*** Raw data Section Begins ***

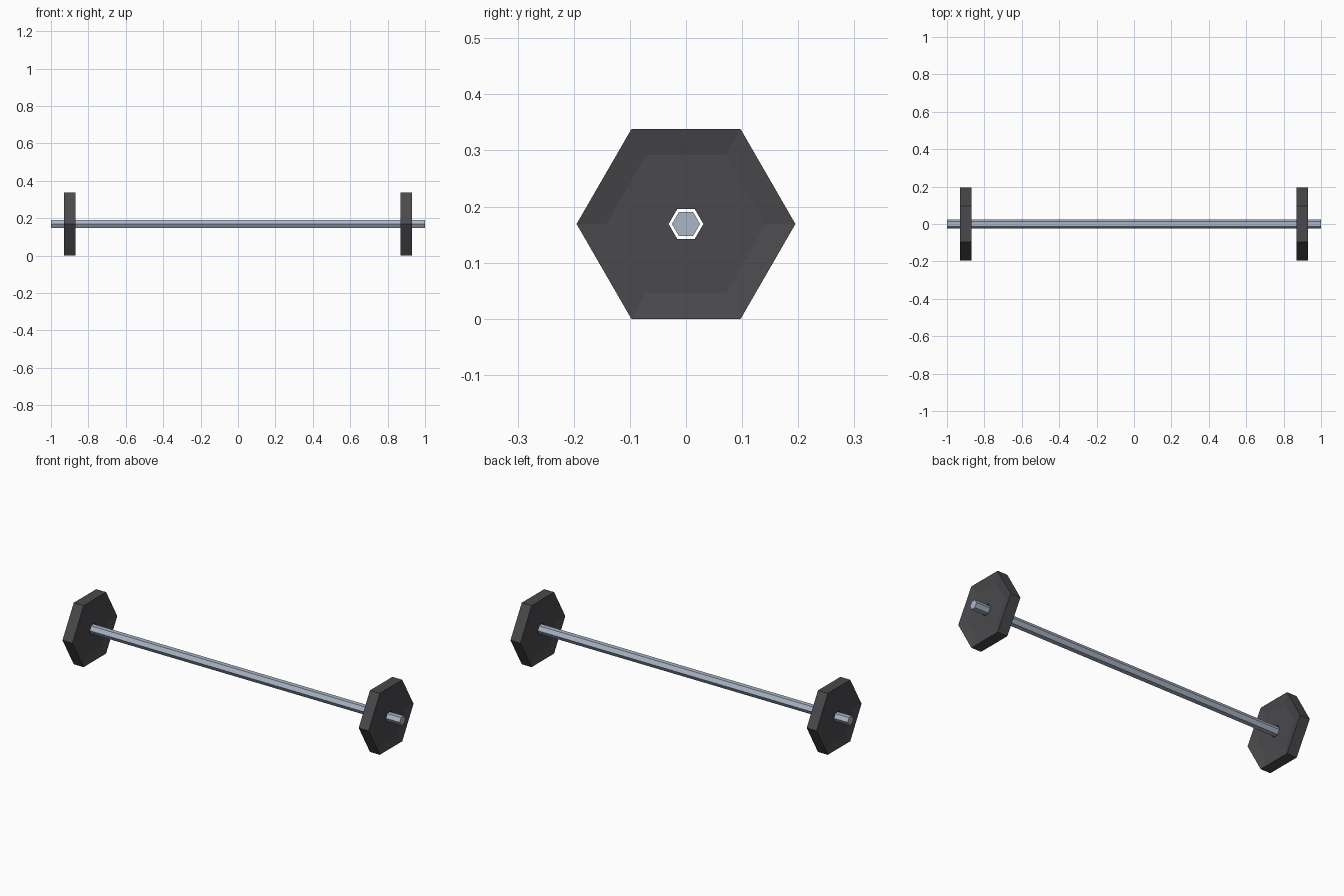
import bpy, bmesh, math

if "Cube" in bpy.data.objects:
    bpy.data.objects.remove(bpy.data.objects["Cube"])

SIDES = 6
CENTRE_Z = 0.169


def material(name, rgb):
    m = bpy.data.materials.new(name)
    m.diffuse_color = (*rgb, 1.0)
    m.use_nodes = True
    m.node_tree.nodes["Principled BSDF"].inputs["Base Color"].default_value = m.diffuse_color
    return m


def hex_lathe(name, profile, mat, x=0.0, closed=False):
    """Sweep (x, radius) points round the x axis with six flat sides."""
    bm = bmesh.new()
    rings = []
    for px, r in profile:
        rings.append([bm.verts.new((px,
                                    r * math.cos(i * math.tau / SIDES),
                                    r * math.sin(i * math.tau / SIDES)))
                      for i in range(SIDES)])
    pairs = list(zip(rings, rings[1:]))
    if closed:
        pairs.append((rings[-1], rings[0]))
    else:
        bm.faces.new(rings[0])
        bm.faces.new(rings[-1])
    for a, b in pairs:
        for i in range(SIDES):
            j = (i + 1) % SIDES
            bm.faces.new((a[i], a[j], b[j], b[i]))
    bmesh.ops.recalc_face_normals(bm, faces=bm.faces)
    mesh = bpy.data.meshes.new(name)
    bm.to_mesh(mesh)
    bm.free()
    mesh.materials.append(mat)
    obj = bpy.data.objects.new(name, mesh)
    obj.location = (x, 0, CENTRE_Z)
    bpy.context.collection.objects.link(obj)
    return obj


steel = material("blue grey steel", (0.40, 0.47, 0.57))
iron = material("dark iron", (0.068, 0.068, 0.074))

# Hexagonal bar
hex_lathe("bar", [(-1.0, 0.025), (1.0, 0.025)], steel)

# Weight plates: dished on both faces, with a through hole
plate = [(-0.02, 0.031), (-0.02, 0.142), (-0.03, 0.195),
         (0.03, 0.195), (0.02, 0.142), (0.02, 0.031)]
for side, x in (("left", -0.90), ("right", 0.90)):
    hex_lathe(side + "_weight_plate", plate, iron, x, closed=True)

*** Raw data Section Ends ***
*** Raw data Section Begins ***

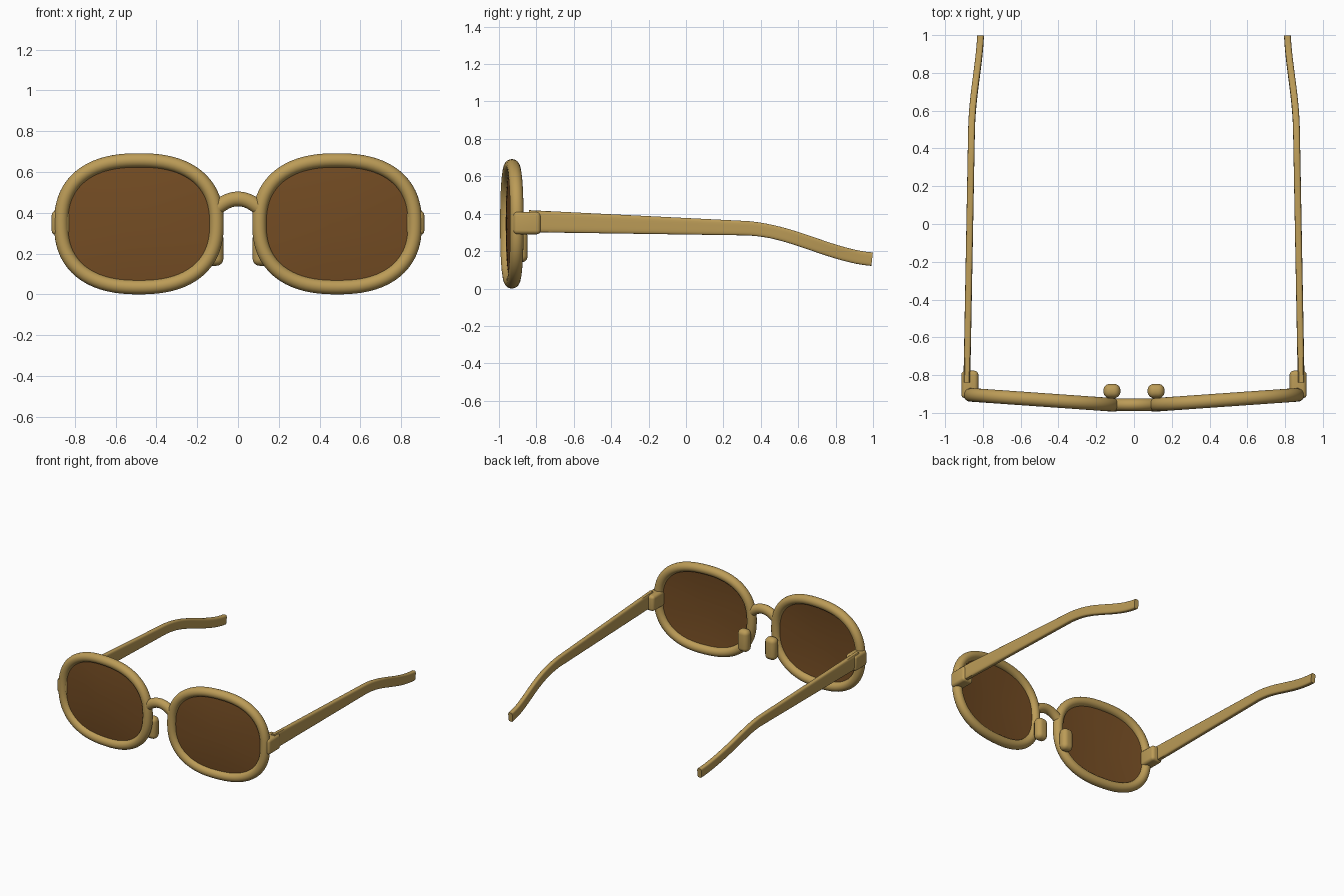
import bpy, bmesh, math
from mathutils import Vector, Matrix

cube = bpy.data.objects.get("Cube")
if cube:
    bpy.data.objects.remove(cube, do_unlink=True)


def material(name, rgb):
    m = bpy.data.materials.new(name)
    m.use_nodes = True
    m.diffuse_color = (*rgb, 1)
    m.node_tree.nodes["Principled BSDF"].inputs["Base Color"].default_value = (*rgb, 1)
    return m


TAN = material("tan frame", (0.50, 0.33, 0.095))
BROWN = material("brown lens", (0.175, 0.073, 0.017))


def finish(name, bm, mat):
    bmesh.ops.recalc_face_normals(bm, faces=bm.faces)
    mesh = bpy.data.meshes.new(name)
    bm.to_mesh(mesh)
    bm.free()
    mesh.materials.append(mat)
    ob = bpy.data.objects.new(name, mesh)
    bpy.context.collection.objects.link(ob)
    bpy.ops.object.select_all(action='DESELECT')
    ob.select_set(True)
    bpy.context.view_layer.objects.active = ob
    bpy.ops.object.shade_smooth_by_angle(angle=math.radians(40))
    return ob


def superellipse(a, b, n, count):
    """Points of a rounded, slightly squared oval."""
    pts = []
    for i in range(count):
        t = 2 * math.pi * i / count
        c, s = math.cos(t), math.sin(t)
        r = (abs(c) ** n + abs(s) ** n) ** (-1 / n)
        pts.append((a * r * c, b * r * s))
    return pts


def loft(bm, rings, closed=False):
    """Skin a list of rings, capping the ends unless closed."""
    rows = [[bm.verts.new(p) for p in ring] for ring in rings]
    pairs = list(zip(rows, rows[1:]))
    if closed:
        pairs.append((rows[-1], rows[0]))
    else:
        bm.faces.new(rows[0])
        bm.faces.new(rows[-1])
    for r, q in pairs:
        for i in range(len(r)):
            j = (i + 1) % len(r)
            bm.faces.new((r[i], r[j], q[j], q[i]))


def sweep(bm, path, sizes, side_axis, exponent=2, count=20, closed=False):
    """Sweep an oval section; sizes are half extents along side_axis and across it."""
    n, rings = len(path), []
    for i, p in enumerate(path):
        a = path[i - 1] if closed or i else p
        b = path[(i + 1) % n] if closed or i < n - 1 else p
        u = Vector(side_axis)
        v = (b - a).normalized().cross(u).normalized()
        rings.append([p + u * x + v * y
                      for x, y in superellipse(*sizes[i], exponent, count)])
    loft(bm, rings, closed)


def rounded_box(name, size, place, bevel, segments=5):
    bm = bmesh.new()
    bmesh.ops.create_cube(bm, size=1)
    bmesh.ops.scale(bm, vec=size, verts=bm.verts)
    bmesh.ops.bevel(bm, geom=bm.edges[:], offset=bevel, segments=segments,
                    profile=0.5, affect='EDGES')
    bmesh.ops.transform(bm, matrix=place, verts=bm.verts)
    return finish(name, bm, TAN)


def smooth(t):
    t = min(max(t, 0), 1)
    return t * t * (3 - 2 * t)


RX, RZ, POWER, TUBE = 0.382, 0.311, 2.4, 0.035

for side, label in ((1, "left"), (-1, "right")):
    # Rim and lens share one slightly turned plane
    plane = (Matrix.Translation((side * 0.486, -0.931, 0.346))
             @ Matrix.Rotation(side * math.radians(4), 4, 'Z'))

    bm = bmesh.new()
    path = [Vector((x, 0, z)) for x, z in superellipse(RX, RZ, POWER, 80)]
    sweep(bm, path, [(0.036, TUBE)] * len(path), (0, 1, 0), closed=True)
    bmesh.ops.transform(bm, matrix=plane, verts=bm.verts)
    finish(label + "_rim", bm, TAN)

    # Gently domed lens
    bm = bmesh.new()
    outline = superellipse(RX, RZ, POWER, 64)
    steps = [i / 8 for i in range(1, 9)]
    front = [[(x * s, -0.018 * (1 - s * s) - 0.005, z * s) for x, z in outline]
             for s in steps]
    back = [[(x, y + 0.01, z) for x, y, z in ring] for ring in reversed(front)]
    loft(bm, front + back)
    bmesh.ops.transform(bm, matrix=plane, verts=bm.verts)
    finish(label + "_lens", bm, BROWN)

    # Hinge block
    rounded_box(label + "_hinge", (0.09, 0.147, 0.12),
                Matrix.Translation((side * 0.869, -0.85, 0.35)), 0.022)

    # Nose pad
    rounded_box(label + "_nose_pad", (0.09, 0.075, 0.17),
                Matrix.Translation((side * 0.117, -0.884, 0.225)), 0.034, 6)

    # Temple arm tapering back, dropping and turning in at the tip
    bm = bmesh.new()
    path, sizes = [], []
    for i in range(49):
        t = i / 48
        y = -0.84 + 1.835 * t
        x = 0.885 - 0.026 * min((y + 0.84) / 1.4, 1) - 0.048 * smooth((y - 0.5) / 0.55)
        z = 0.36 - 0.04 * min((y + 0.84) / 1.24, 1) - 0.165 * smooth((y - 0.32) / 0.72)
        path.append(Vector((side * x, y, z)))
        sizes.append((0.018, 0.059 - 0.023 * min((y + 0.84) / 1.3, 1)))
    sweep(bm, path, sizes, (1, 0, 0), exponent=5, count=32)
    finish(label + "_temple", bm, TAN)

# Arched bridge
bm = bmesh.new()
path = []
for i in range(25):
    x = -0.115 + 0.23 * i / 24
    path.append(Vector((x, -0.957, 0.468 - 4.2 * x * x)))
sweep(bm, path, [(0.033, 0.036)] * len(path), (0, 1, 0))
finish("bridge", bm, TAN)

*** Raw data Section Ends ***
*** Raw data Section Begins ***

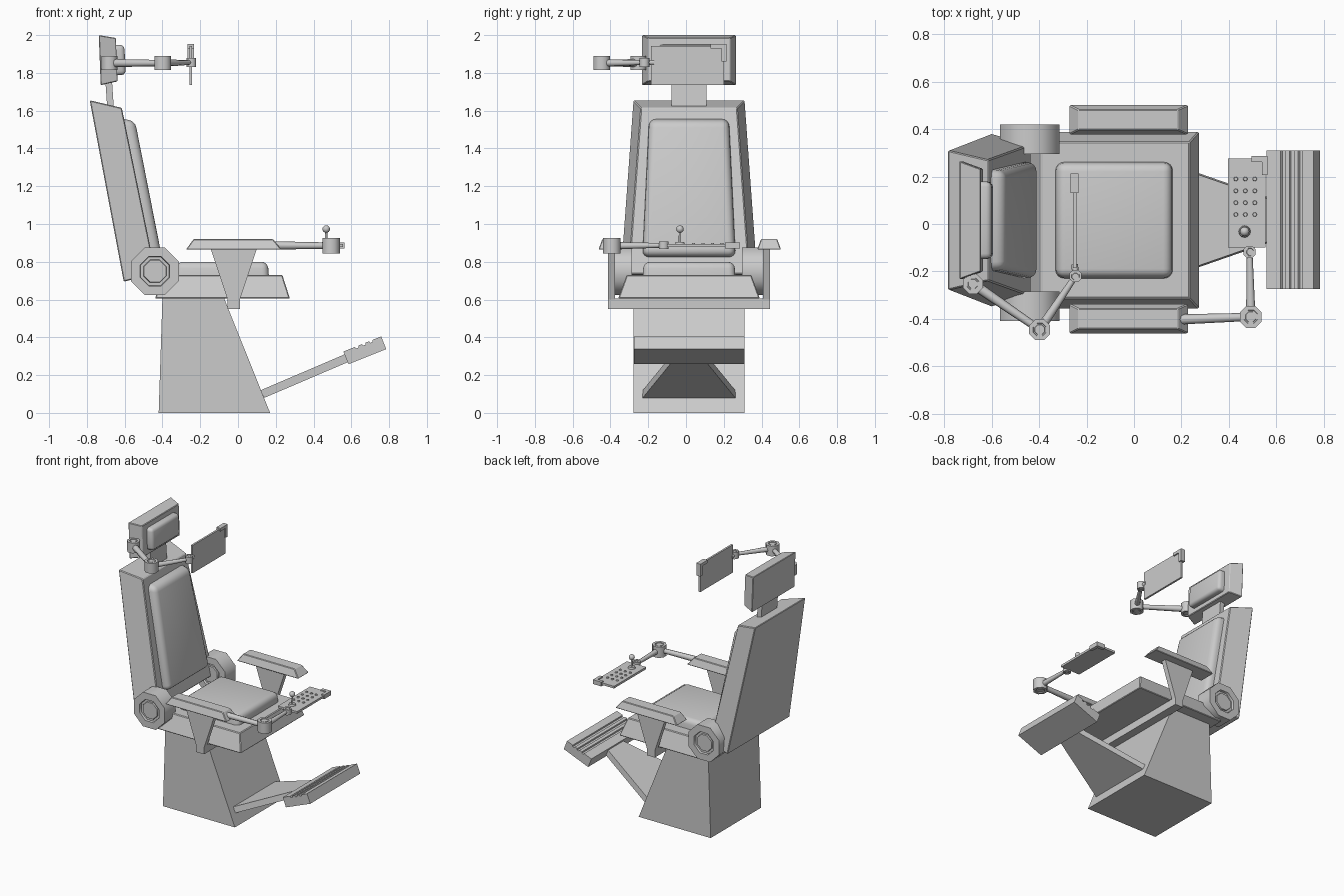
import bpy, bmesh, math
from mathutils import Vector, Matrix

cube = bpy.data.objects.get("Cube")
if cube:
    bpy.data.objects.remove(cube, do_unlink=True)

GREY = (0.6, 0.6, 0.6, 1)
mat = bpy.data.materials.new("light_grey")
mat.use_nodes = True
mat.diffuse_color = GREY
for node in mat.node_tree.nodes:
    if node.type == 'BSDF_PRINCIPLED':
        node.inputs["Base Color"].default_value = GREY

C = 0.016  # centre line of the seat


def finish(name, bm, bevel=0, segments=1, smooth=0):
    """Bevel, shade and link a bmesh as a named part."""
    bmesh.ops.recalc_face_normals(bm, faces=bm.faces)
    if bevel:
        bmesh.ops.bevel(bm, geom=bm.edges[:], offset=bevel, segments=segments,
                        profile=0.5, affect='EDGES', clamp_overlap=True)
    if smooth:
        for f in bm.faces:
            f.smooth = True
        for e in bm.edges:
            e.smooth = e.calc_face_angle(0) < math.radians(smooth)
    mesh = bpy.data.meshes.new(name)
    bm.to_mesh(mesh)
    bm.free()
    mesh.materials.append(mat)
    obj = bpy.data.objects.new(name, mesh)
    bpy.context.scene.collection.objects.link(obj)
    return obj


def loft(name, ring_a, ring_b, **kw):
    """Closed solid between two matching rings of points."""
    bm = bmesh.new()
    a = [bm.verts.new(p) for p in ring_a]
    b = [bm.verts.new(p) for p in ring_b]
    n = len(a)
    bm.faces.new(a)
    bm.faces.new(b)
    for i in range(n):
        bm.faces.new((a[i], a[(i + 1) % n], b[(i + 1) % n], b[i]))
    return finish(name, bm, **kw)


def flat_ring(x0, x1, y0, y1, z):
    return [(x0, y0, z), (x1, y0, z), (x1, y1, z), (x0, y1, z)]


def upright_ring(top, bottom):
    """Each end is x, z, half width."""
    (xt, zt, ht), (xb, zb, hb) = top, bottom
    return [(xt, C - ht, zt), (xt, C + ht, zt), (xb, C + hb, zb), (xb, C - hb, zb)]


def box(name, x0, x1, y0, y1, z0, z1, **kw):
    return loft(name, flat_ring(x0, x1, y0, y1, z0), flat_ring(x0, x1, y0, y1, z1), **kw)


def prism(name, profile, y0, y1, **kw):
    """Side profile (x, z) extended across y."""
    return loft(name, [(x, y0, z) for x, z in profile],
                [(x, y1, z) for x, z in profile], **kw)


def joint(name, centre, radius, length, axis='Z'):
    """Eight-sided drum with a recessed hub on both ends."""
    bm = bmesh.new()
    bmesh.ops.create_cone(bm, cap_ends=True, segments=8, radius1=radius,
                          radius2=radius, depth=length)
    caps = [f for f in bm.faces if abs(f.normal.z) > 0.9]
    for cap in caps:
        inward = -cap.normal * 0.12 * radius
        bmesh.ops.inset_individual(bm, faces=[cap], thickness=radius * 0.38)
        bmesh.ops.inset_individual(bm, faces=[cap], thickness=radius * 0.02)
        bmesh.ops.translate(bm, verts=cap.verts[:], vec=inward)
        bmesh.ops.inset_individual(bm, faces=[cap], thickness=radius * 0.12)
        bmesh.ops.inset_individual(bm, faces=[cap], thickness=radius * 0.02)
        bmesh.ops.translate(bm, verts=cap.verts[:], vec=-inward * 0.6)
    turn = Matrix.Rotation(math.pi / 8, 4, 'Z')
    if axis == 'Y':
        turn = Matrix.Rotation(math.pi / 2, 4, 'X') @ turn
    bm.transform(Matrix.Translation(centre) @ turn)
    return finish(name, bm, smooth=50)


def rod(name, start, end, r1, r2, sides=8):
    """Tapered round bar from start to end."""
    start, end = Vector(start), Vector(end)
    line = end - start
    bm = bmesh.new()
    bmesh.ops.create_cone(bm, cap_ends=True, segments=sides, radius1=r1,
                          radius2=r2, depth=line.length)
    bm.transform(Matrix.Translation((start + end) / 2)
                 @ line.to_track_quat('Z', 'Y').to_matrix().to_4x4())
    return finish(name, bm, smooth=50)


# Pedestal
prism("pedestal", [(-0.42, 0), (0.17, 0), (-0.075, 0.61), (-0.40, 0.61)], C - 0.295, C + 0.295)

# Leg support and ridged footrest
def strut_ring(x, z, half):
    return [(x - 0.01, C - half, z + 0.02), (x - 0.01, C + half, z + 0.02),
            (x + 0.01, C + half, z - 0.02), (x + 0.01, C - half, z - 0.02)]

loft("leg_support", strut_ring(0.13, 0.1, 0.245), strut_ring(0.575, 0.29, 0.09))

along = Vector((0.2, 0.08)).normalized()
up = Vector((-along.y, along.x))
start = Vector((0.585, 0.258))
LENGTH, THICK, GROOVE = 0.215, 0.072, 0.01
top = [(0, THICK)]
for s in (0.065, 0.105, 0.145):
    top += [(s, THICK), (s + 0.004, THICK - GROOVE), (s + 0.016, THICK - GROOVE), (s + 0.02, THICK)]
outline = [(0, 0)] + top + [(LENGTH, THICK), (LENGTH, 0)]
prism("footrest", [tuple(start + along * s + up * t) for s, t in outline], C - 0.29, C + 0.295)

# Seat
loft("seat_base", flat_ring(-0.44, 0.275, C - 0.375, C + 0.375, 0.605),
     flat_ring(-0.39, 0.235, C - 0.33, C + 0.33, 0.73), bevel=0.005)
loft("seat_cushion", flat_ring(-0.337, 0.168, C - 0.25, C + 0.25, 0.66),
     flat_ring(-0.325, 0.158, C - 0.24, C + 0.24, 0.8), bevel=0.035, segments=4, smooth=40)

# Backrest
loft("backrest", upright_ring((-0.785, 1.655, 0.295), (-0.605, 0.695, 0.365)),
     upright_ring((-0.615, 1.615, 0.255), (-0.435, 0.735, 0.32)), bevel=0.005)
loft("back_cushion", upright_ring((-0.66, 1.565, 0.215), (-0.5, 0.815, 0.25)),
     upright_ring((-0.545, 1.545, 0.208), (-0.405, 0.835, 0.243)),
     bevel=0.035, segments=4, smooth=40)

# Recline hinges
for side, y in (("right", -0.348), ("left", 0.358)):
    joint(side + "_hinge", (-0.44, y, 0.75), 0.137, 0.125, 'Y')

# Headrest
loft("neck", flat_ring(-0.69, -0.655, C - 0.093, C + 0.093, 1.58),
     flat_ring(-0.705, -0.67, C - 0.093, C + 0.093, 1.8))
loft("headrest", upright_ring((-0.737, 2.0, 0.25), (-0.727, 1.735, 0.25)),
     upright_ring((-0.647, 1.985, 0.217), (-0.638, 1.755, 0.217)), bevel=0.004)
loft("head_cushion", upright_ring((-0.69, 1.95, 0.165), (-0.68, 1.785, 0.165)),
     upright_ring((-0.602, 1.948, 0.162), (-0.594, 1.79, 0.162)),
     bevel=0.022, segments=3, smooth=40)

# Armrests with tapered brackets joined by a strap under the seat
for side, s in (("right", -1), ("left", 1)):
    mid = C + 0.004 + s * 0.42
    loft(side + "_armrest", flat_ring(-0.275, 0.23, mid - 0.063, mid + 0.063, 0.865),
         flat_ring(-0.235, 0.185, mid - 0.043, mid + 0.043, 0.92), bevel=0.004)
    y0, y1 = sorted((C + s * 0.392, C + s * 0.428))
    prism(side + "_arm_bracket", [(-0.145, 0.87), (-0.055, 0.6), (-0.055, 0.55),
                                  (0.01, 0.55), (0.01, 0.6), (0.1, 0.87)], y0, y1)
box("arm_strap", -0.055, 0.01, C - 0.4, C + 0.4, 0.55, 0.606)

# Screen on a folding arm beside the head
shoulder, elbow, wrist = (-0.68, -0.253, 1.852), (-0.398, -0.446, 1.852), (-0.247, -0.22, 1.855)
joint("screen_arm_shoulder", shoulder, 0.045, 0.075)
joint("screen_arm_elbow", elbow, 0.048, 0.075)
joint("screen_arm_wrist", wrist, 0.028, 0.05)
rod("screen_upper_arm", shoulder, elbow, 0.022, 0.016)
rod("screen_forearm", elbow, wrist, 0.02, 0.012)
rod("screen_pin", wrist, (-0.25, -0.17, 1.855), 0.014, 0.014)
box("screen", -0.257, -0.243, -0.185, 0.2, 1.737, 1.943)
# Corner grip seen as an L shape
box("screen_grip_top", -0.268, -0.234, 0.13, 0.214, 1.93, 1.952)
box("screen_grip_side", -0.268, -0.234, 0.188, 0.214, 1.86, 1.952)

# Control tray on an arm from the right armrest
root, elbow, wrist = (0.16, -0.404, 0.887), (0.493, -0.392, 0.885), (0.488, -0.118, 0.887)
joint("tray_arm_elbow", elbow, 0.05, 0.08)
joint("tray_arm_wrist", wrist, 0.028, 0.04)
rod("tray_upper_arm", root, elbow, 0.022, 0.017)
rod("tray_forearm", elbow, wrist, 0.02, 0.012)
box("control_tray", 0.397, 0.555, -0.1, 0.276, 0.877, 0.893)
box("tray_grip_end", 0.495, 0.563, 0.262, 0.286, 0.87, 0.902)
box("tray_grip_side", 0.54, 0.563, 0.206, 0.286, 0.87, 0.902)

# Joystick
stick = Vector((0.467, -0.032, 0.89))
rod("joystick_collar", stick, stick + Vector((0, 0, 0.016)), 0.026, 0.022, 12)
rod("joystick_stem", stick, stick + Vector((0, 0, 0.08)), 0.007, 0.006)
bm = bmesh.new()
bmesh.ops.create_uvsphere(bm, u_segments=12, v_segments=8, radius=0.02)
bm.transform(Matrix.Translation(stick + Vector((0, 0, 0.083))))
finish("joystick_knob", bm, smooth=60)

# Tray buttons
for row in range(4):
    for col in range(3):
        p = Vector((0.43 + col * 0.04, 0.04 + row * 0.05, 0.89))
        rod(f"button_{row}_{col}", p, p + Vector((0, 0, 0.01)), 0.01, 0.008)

*** Raw data Section Ends ***

--- Action item ---
Would you print, exactly as written, every line above from the one holding "LENGTH, THICK, GROOVE = 0.215, 0.072, 0.01" through the one holding "flat_ring(-0.337, 0.168, C", with both included and no other lines?

--- Task result ---
LENGTH, THICK, GROOVE = 0.215, 0.072, 0.01
top = [(0, THICK)]
for s in (0.065, 0.105, 0.145):
    top += [(s, THICK), (s + 0.004, THICK - GROOVE), (s + 0.016, THICK - GROOVE), (s + 0.02, THICK)]
outline = [(0, 0)] + top + [(LENGTH, THICK), (LENGTH, 0)]
prism("footrest", [tuple(start + along * s + up * t) for s, t in outline], C - 0.29, C + 0.295)

# Seat
loft("seat_base", flat_ring(-0.44, 0.275, C - 0.375, C + 0.375, 0.605),
     flat_ring(-0.39, 0.235, C - 0.33, C + 0.33, 0.73), bevel=0.005)
loft("seat_cushion", flat_ring(-0.337, 0.168, C - 0.25, C + 0.25, 0.66),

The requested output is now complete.